By William Sweet
Brian A. Bethune, who joined the Amherst faculty this fall as a visiting assistant professor of economics, may not yet be a familiar figure at the college, but his name appears time and again in The New York Times, The Wall Street Journal and elsewhere. Bethune was most recently director and lead economist at IHS Global Insight in Lexington, Mass., and is a longtime consultant specializing in global macroeconomics and forecasting, monetary and fiscal policies, credit markets and business and industry cycles.
People have trouble understanding what is within American control and what is not, he says. “The easiest example would be crude oil prices, [which] are determined in world markets. We tend to spend too much time fretting about where crude oil prices might be month to month, and that is more of a distraction. You probably want to be more concerned about what’s happening in domestic markets. For instance, the transportation industry does an amazing job of moving goods and services and people around with a lot of reliability, and it seems to find a way to adjust to the shocks without falling apart.”
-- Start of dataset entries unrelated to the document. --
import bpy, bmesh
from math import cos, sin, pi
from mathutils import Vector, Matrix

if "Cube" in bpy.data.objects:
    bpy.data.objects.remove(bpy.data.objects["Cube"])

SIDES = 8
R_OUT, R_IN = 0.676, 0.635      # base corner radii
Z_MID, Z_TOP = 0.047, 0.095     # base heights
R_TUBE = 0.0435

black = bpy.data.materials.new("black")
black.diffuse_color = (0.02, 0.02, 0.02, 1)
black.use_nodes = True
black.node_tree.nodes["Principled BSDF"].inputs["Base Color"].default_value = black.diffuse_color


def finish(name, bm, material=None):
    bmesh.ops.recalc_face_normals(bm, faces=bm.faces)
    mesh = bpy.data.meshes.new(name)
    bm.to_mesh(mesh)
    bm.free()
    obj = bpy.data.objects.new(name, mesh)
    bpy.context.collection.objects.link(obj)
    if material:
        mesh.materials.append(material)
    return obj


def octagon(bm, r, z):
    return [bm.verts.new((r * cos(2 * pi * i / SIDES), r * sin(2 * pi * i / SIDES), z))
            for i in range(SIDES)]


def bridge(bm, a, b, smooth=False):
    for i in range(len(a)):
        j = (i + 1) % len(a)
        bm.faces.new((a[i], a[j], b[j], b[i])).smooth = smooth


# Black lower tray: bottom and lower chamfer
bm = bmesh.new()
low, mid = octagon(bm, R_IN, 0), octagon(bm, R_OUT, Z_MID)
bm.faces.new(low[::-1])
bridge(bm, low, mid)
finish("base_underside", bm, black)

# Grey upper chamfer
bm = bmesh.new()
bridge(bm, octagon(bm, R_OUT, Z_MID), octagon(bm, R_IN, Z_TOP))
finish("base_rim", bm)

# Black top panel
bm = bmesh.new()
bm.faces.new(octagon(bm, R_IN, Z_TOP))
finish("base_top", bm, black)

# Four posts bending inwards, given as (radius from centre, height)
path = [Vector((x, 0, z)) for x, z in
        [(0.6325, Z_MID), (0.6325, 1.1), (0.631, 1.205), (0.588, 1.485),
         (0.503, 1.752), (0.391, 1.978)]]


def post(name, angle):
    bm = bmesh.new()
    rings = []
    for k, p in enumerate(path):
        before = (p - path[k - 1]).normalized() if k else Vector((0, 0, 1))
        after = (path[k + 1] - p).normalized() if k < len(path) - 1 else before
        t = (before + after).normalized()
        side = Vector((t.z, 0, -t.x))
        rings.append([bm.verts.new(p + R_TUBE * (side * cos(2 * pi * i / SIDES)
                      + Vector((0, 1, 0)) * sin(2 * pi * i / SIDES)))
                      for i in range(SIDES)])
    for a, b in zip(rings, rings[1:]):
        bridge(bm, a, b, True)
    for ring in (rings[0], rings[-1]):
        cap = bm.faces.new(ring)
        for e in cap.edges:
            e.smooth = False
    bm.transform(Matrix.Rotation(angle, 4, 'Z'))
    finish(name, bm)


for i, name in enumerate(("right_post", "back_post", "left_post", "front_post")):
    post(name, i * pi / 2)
He’s teaching a macroeconomics course that covers “some of the phenomena that we’re actually seeing in the economy,” including in China. “There has to be a new statecraft that deals with these new players. China in particular, Brazil, India—they are all becoming economic powerhouses, and I don’t think that we really know how to deal with that in a very effective way. We’re still using the old political/economic models that are, in many respects, obsolete. There’s [an] interdependence that’s evolving the same way that the interdependence of the U.S. and Europe evolved after the Second World War. We need to peel back the onion of the Chinese economy.”
Photo by Rob Mattson